Dataset excerpts:

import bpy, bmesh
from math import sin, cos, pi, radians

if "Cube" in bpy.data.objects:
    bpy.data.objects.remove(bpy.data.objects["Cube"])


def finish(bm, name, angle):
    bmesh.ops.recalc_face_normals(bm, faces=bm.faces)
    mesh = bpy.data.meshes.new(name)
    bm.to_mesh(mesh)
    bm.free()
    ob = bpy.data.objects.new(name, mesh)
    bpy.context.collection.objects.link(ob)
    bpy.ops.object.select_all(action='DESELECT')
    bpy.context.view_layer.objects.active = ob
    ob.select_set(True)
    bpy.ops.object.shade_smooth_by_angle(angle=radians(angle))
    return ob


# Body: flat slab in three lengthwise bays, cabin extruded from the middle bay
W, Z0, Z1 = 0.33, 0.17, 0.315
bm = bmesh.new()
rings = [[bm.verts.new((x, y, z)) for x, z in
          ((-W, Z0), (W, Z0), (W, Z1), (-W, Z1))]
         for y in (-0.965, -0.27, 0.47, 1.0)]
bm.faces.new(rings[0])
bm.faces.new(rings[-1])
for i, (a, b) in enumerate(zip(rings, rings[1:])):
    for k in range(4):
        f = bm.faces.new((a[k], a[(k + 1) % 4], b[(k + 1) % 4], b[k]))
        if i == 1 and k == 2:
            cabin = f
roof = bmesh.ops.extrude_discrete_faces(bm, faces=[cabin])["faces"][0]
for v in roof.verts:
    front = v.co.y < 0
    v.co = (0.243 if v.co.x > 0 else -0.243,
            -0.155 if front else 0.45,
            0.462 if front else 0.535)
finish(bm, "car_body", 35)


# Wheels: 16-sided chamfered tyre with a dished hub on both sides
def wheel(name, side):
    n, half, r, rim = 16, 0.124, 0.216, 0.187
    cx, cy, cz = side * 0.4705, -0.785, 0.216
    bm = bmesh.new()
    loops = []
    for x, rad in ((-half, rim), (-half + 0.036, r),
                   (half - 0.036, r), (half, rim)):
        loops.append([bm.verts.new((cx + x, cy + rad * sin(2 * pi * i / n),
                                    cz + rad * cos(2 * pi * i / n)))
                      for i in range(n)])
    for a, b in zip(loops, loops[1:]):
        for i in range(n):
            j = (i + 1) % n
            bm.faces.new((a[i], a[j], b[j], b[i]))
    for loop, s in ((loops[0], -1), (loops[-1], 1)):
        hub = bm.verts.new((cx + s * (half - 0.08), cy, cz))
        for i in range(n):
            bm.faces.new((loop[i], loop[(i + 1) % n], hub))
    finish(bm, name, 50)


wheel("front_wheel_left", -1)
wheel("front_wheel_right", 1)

## About this exercise
Lines containing the word "faces" must be found in the data above and copied.

## Answer section
    bmesh.ops.recalc_face_normals(bm, faces=bm.faces)
bm.faces.new(rings[0])
bm.faces.new(rings[-1])
        f = bm.faces.new((a[k], a[(k + 1) % 4], b[(k + 1) % 4], b[k]))
roof = bmesh.ops.extrude_discrete_faces(bm, faces=[cabin])["faces"][0]
            bm.faces.new((a[i], a[j], b[j], b[i]))
            bm.faces.new((loop[i], loop[(i + 1) % n], hub))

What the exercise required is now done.